The reef towers have been specifically designed to not only house demersal fish species but namely to attract an array of pelagic top-water fish in a similar way to FADs. The lattice-like steel upper part of the reef will provide structure and concentrate small baitfish, attracting predatory pelagics. The purpose built design will also allow demersal species to shelter amongst the large base structure with its various shapes, crevasses and vertical profile.
The steel lattice structure provides a complex habitat with variations in temperature, shade and hydrological effects such as current. The curved steel plates on the tower promote upwelling and the surfaces of the structure can be colonised by macro-algae, sponges and corals to favour a variety of different species and higher abundances of fish.
The wide range of habitats influenced by the reef towers will hold a good variety of fish species, with pelagics such as Samson Fish, Yellowtail Kingfish, Salmon, Spanish Mackerel and Tuna all expected to turn up at the reef as well as demersal species such as Pink Snapper, Dhufish and Baldchin Groper. There’s also a good chance of King George Whiting, Skippy, Flathead, Flounder and even Mulloway that are caught in the surrounding areas. All of these species have been encountered on the established South West artificial reefs but other species such as Yellowfin Tuna and Bonito are also expected to make an appearance.
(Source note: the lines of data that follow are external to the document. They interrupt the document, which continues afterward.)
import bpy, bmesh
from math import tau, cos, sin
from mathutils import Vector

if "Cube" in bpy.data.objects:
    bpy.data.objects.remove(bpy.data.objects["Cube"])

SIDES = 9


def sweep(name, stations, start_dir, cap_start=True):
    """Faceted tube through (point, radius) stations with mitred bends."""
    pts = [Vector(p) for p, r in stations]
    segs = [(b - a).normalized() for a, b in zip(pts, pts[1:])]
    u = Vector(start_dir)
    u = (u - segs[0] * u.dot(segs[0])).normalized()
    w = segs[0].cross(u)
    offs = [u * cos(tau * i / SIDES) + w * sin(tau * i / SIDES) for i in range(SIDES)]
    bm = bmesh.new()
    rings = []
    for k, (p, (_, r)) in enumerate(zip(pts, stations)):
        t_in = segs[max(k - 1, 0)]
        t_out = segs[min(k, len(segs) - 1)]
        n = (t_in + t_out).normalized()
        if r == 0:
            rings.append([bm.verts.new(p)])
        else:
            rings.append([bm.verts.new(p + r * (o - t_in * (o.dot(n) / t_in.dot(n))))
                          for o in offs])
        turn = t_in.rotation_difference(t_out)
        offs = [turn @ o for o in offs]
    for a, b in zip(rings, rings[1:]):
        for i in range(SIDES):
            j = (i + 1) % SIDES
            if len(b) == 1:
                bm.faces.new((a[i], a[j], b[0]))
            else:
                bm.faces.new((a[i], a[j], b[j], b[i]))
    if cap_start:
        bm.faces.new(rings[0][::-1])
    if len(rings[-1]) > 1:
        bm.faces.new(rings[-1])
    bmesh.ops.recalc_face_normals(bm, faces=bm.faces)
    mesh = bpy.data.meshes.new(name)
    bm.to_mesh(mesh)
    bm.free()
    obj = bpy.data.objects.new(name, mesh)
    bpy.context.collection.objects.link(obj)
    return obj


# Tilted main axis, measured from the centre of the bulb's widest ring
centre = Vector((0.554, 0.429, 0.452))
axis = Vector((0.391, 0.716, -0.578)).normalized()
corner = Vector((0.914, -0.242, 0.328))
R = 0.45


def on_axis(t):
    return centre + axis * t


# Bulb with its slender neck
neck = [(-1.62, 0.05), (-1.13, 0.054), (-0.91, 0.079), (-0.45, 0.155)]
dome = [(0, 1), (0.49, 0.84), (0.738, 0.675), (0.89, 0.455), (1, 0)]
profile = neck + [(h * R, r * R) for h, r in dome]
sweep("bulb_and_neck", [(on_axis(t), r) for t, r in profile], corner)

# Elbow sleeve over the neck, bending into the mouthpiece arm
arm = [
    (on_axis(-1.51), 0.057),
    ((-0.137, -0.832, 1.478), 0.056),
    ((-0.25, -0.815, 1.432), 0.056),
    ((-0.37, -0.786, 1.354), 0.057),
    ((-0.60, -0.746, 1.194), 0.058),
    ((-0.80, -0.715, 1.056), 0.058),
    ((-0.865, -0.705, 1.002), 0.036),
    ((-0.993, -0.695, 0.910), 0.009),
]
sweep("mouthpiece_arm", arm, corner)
The reef towers were funded using recreational fishing licence fees and are for all recreational fishers to enjoy. Anchoring right on top of reefs should be avoided as it will limit the benefit they can have to all fishers and the chances of your anchor returning. Similar to the South West artificial reefs, some of the best fish are caught around the structure, not right on top of it. Fish can be targeted by casting or trolling around the area and over the top of the reef as well as drifting near the reef location and jigging or drifting weighed baits in a burley trail.
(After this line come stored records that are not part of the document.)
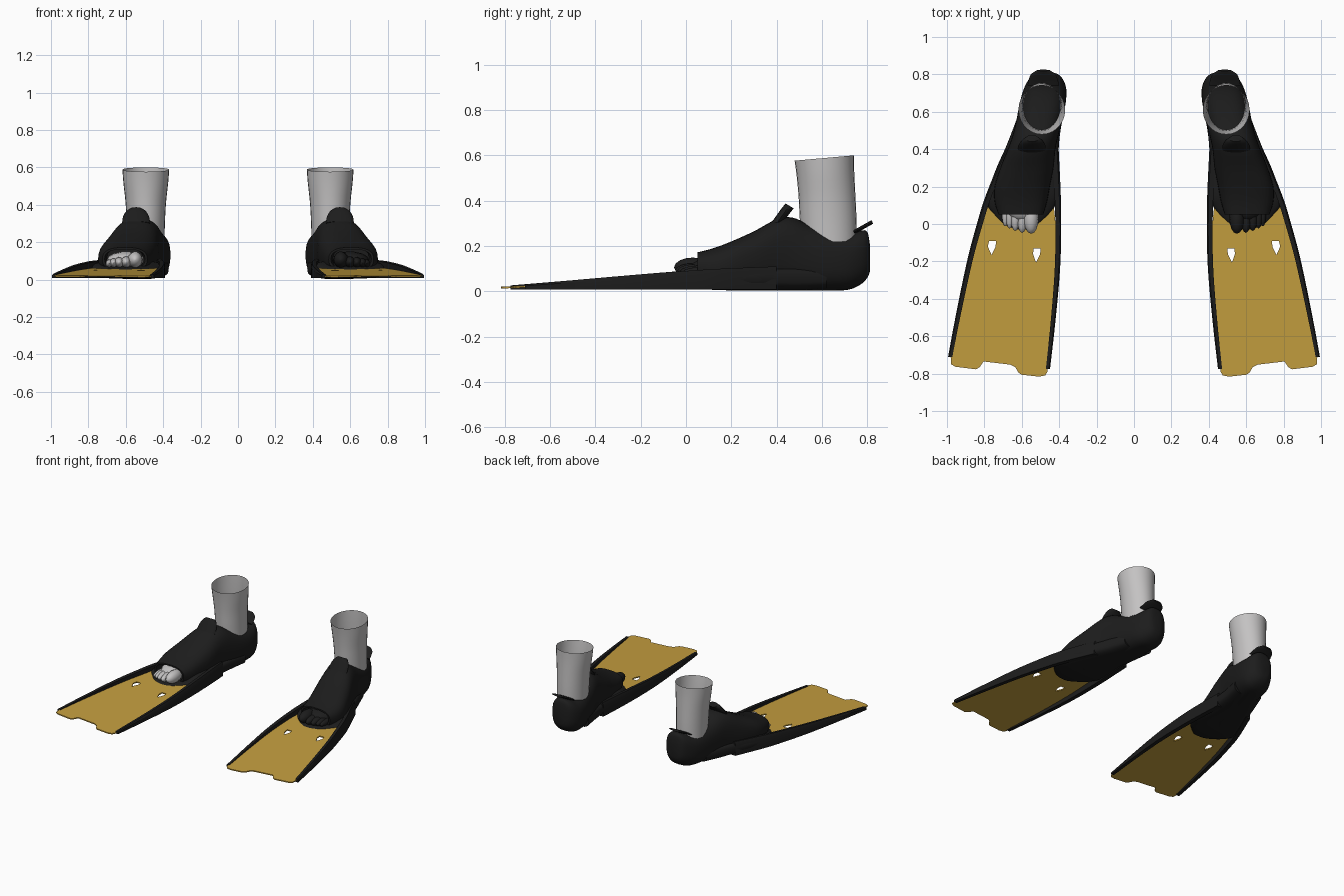
import bpy, bmesh, math
from mathutils import Vector

if "Cube" in bpy.data.objects:
    bpy.data.objects.remove(bpy.data.objects["Cube"])


def material(name, col):
    m = bpy.data.materials.new(name)
    m.diffuse_color = (*col, 1)
    m.use_nodes = True
    m.node_tree.nodes["Principled BSDF"].inputs["Base Color"].default_value = m.diffuse_color
    return m


BLACK = material("black rubber", (0.012, 0.012, 0.012))
YELLOW = material("yellow blade", (0.56, 0.345, 0.05))
GREY = material("pale grey skin", (0.55, 0.54, 0.54))
SIDES = {"right": 1, "left": -1}


def add(name, verts, faces, mat, side, angle=40):
    """One part, flipped across x for the left side."""
    me = bpy.data.meshes.new(name)
    me.from_pydata([(v[0] * SIDES[side], v[1], v[2]) for v in verts], [], faces)
    bm = bmesh.new()
    bm.from_mesh(me)
    bmesh.ops.recalc_face_normals(bm, faces=bm.faces)
    bm.to_mesh(me)
    bm.free()
    me.materials.append(mat)
    ob = bpy.data.objects.new(side + "_" + name, me)
    bpy.context.collection.objects.link(ob)
    bpy.ops.object.select_all(action='DESELECT')
    ob.select_set(True)
    bpy.context.view_layer.objects.active = ob
    bpy.ops.object.shade_smooth_by_angle(angle=math.radians(angle))
    return ob


def bridge(rings, caps=(True, True)):
    """Join equal-length rings into a skin."""
    n = len(rings[0])
    verts = [v for r in rings for v in r]
    faces = [(i * n + k, i * n + (k + 1) % n, (i + 1) * n + (k + 1) % n, (i + 1) * n + k)
             for i in range(len(rings) - 1) for k in range(n)]
    if caps[0]:
        faces.append(tuple(range(n)))
    if caps[1]:
        faces.append(tuple(range(len(verts) - n, len(verts))))
    return verts, faces


def oval(y, xl, xr, zb, zt, p=2.6, n=32):
    """Rounded-box cross-section facing along y."""
    out = []
    for k in range(n):
        a = 2 * math.pi * k / n
        c, s = math.cos(a), math.sin(a)
        out.append(((xl + xr) / 2 + (xr - xl) / 2 * math.copysign(abs(c) ** (2 / p), c), y,
                    (zb + zt) / 2 + (zt - zb) / 2 * math.copysign(abs(s) ** (2 / p), s)))
    return out


def smooth(rows, steps=4):
    """Catmull-Rom resampling of station rows."""
    out = []
    for i in range(len(rows) - 1):
        p = [Vector(rows[min(max(i + d, 0), len(rows) - 1)]) for d in (-1, 0, 1, 2)]
        for j in range(steps):
            t = j / steps
            out.append(tuple(0.5 * (2 * p[1] + (p[2] - p[0]) * t
                       + (2 * p[0] - 5 * p[1] + 4 * p[2] - p[3]) * t * t
                       + (3 * p[1] - p[0] - 3 * p[2] + p[3]) * t ** 3)))
    return out + [tuple(rows[-1])]


def ellipsoid(c, r, n=14):
    rings = [[(c[0] + r[0] * math.sin(b) * math.cos(a), c[1] + r[1] * math.cos(b),
               c[2] + r[2] * math.sin(b) * math.sin(a))
              for a in [2 * math.pi * k / n for k in range(n)]]
             for b in [0.05 + (math.pi - 0.1) * j / 8 for j in range(9)]]
    return bridge(rings)


def blade_z(y):
    return 0.016 + 0.042 * (y + 0.82) / 0.95


# Stations: y, left x, right x, bottom z, top z
POCKET = [(0.05, .485, .725, .045, .172), (0.12, .465, .745, .012, .19), (0.2, .45, .745, .004, .22),
          (0.3, .43, .715, .003, .265), (0.4, .42, .675, .003, .318), (0.47, .405, .65, .003, .325),
          (0.55, .385, .63, .003, .292), (0.65, .365, .61, .003, .264), (0.72, .362, .59, .008, .257),
          (0.77, .378, .565, .03, .268), (0.80, .405, .54, .06, .262), (0.812, .44, .515, .09, .2)]
BASE = [(-0.03, .55, .65, .03, .055), (0.0, .51, .70, .022, .065), (0.05, .455, .75, .012, .075),
        (0.1, .42, .785, .008, .088), (0.16, .395, .785, .005, .1), (0.3, .405, .735, .004, .108),
        (0.4, .403, .69, .004, .112), (0.5, .393, .65, .004, .114), (0.62, .37, .605, .01, .114)]
# Rails: y, outer edge x, top z
INNER = [(-.775, .449, .026), (-.5, .418, .049), (-.2, .393, .075), (.1, .39, .098), (.4, .403, .11)]
OUTER = [(-.71, .994, .03), (-.5, .955, .049), (-.2, .893, .075), (0, .84, .09), (.16, .79, .1), (.4, .69, .11)]
# Blade plan with a notched tip, and its two drain holes
PLAN = [(.43, .11), (.40, -.2), (.43, -.5), (.463, -.79), (.475, -.81), (.51, -.816), (.60, -.806),
        (.617, -.795), (.635, -.765), (.66, -.752), (.805, -.735), (.825, -.765), (.845, -.777),
        (.955, -.763), (.978, -.75), (.98, -.71), (.94, -.5), (.88, -.2), (.825, 0), (.775, .16),
        (.74, .12), (.60, .08), (.47, .06)]
HOLES = [(.52, -.16, .0), (.758, -.12, .004)]

for side in SIDES:
    # Foot pocket with a recessed toe opening
    rings = [oval(*r) for r in smooth(POCKET)]
    mouth = [oval(0.16, .51, .70, .07, .165), oval(0.05, .497, .713, .057, .162)]
    add("foot_pocket", *bridge(mouth + rings), BLACK, side)
    # Wide sole and skirt under the pocket
    add("sole_skirt", *bridge([oval(*r, 3.2) for r in smooth(BASE)]), BLACK, side)

    # Side rails
    for name, path, inward in (("inner_rail", INNER, 1), ("outer_rail", OUTER, -1)):
        rings = []
        for y, x, z in smooth(path):
            w = inward * (0.022 + 0.012 * (y + 0.78))
            rings.append([(x, y, .008), (x, y, z * .8), (x + w * .25, y, z), (x + w, y, z * .97), (x + w, y, .008)])
        add(name, *bridge(rings), BLACK, side, 30)

    # Blade: filled outline, given thickness and tilt
    cu = bpy.data.curves.new("blade_plan", 'CURVE')
    cu.dimensions, cu.fill_mode, cu.extrude = '2D', 'BOTH', 0.004
    kites = [[(x - .02, y + .028), (x + .016, y + .03), (x + .02 + d, y), (x + .004, y - .045), (x - .018, y - .003)]
             for x, y, d in HOLES]
    for pts in [PLAN] + kites:
        sp = cu.splines.new('POLY')
        sp.points.add(len(pts) - 1)
        for q, (x, y) in zip(sp.points, pts):
            q.co = (x, y, 0, 1)
        sp.use_cyclic_u = True
    tmp = bpy.data.objects.new("blade_plan", cu)
    bpy.context.collection.objects.link(tmp)
    bpy.context.view_layer.update()
    flat = bpy.data.meshes.new_from_object(tmp.evaluated_get(bpy.context.evaluated_depsgraph_get()))
    verts = [(v.co.x, v.co.y, v.co.z + blade_z(v.co.y)) for v in flat.vertices]
    faces = [tuple(p.vertices) for p in flat.polygons]
    bpy.data.objects.remove(tmp)
    add("blade", verts, faces, YELLOW, side, 20)

    # Open leg tube: z, x radius, y radius, centre y
    rings = []
    for z, rx, ry, cy in smooth([(.22, .100, .122, .632), (.32, .103, .125, .627), (.42, .109, .125, .622),
                                 (.52, .120, .127, .615), (.588, .125, .131, .61)], 3):
        ring = []
        for k in range(28):
            a = 2 * math.pi * k / 28
            y = cy + ry * math.sin(a)
            ring.append((.493 + rx * math.cos(a), y, z + .09 * (y - cy) * (z - .22) / .37))
        rings.append(ring)
    add("leg", *bridge(rings, (False, False)), GREY, side)

    # Toes peeking out of the opening, big toe on the inner side
    toe_mat = GREY if side == "left" else BLACK
    for i, (x, y, r) in enumerate([(.55, .03, .04), (.598, .035, .028), (.635, .045, .026),
                                   (.665, .058, .023), (.688, .07, .02)]):
        add("toe_%d" % (i + 1), *ellipsoid((x, y, .066 + r), (r, .082, r * 1.1)), toe_mat, side)
    add("forefoot", *ellipsoid((.60, .12, .105), (.10, .10, .045)), toe_mat, side)

    # Front tongue and heel pull tab: rounded plates along a side profile
    for name, path, cx in (("tongue", [(.40, .30, .075), (.425, .335, .07), (.445, .362, .055), (.458, .376, .035)], .545),
                           ("heel_tab", [(.74, .262, .085), (.77, .277, .078), (.80, .294, .066), (.822, .306, .035)], .485)):
        t = .018 if name == "tongue" else .008
        rings = []
        for y, z, w in smooth(path):
            ring = []
            for k in range(16):
                a = 2 * math.pi * k / 16
                u = t * math.sin(a)
                ring.append((cx + w * math.cos(a), y + (u if name == "tongue" else -u * .4),
                             z - (u * .6 if name == "tongue" else -u)))
            rings.append(ring)
        add(name, *bridge(rings), BLACK, side)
The reef towers will be located in “the paddock” between Garden Island and Rottnest Island, see map below for coordinates. With huge projects like this, WA is showing the world what can be achieved by passionate fishers who believe in enjoyable, safe, sustainable and accessible fishing experiences for the WA community in the future.
This project was made possible by the Recreational Fishing Initiatives Fund and supported by Recfishwest and the WA Department of Fisheries.